(Records from a collection)
::::::::::

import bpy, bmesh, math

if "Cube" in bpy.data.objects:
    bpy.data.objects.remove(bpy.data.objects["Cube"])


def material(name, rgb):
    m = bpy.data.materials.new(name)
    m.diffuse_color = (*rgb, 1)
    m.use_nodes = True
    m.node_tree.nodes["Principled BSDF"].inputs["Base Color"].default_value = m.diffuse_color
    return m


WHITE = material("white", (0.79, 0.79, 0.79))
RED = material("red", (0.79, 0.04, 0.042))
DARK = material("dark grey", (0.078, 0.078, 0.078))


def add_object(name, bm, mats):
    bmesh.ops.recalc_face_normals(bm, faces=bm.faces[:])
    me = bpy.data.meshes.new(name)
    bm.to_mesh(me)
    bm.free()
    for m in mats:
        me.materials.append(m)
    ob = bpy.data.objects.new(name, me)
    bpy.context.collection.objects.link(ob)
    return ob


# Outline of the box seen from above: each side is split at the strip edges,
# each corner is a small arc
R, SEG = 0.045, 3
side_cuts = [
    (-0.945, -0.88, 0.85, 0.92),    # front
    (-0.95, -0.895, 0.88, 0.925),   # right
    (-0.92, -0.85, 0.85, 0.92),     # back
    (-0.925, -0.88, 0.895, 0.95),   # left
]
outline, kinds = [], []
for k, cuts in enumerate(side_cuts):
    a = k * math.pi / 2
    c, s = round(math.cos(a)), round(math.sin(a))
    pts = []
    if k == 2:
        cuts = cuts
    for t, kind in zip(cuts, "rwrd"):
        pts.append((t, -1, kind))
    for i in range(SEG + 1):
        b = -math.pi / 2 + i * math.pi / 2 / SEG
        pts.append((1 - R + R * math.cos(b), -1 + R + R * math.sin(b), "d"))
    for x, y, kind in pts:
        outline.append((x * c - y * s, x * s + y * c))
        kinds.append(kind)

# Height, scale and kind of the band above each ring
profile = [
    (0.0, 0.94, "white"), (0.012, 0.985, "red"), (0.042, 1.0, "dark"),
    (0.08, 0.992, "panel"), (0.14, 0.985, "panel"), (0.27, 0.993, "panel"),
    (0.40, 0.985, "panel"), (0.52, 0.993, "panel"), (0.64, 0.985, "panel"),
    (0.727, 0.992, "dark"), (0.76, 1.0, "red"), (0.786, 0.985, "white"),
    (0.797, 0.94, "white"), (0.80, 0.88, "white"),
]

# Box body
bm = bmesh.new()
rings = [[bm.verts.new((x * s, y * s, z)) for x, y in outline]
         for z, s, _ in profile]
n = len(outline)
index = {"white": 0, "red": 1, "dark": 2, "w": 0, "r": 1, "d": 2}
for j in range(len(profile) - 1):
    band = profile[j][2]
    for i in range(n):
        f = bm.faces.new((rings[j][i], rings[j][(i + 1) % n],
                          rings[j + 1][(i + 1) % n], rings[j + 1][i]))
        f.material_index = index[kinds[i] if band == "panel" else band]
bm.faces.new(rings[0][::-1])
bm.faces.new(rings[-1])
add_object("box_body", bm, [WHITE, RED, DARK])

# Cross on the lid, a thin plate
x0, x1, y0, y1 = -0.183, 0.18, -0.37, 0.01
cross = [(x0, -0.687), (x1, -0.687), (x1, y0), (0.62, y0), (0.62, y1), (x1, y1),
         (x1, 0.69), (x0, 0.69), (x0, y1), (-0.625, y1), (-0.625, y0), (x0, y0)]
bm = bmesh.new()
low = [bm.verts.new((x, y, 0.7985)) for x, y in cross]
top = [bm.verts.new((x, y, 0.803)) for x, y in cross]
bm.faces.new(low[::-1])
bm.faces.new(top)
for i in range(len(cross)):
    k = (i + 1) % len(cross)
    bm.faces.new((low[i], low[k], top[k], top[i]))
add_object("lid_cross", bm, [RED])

::::::::::

— What is needed —
Reproduce all the records, exactly and in full.

— Task result —
import bpy, bmesh, math

if "Cube" in bpy.data.objects:
    bpy.data.objects.remove(bpy.data.objects["Cube"])


def material(name, rgb):
    m = bpy.data.materials.new(name)
    m.diffuse_color = (*rgb, 1)
    m.use_nodes = True
    m.node_tree.nodes["Principled BSDF"].inputs["Base Color"].default_value = m.diffuse_color
    return m


WHITE = material("white", (0.79, 0.79, 0.79))
RED = material("red", (0.79, 0.04, 0.042))
DARK = material("dark grey", (0.078, 0.078, 0.078))


def add_object(name, bm, mats):
    bmesh.ops.recalc_face_normals(bm, faces=bm.faces[:])
    me = bpy.data.meshes.new(name)
    bm.to_mesh(me)
    bm.free()
    for m in mats:
        me.materials.append(m)
    ob = bpy.data.objects.new(name, me)
    bpy.context.collection.objects.link(ob)
    return ob


# Outline of the box seen from above: each side is split at the strip edges,
# each corner is a small arc
R, SEG = 0.045, 3
side_cuts = [
    (-0.945, -0.88, 0.85, 0.92),    # front
    (-0.95, -0.895, 0.88, 0.925),   # right
    (-0.92, -0.85, 0.85, 0.92),     # back
    (-0.925, -0.88, 0.895, 0.95),   # left
]
outline, kinds = [], []
for k, cuts in enumerate(side_cuts):
    a = k * math.pi / 2
    c, s = round(math.cos(a)), round(math.sin(a))
    pts = []
    if k == 2:
        cuts = cuts
    for t, kind in zip(cuts, "rwrd"):
        pts.append((t, -1, kind))
    for i in range(SEG + 1):
        b = -math.pi / 2 + i * math.pi / 2 / SEG
        pts.append((1 - R + R * math.cos(b), -1 + R + R * math.sin(b), "d"))
    for x, y, kind in pts:
        outline.append((x * c - y * s, x * s + y * c))
        kinds.append(kind)

# Height, scale and kind of the band above each ring
profile = [
    (0.0, 0.94, "white"), (0.012, 0.985, "red"), (0.042, 1.0, "dark"),
    (0.08, 0.992, "panel"), (0.14, 0.985, "panel"), (0.27, 0.993, "panel"),
    (0.40, 0.985, "panel"), (0.52, 0.993, "panel"), (0.64, 0.985, "panel"),
    (0.727, 0.992, "dark"), (0.76, 1.0, "red"), (0.786, 0.985, "white"),
    (0.797, 0.94, "white"), (0.80, 0.88, "white"),
]

# Box body
bm = bmesh.new()
rings = [[bm.verts.new((x * s, y * s, z)) for x, y in outline]
         for z, s, _ in profile]
n = len(outline)
index = {"white": 0, "red": 1, "dark": 2, "w": 0, "r": 1, "d": 2}
for j in range(len(profile) - 1):
    band = profile[j][2]
    for i in range(n):
        f = bm.faces.new((rings[j][i], rings[j][(i + 1) % n],
                          rings[j + 1][(i + 1) % n], rings[j + 1][i]))
        f.material_index = index[kinds[i] if band == "panel" else band]
bm.faces.new(rings[0][::-1])
bm.faces.new(rings[-1])
add_object("box_body", bm, [WHITE, RED, DARK])

# Cross on the lid, a thin plate
x0, x1, y0, y1 = -0.183, 0.18, -0.37, 0.01
cross = [(x0, -0.687), (x1, -0.687), (x1, y0), (0.62, y0), (0.62, y1), (x1, y1),
         (x1, 0.69), (x0, 0.69), (x0, y1), (-0.625, y1), (-0.625, y0), (x0, y0)]
bm = bmesh.new()
low = [bm.verts.new((x, y, 0.7985)) for x, y in cross]
top = [bm.verts.new((x, y, 0.803)) for x, y in cross]
bm.faces.new(low[::-1])
bm.faces.new(top)
for i in range(len(cross)):
    k = (i + 1) % len(cross)
    bm.faces.new((low[i], low[k], top[k], top[i]))
add_object("lid_cross", bm, [RED])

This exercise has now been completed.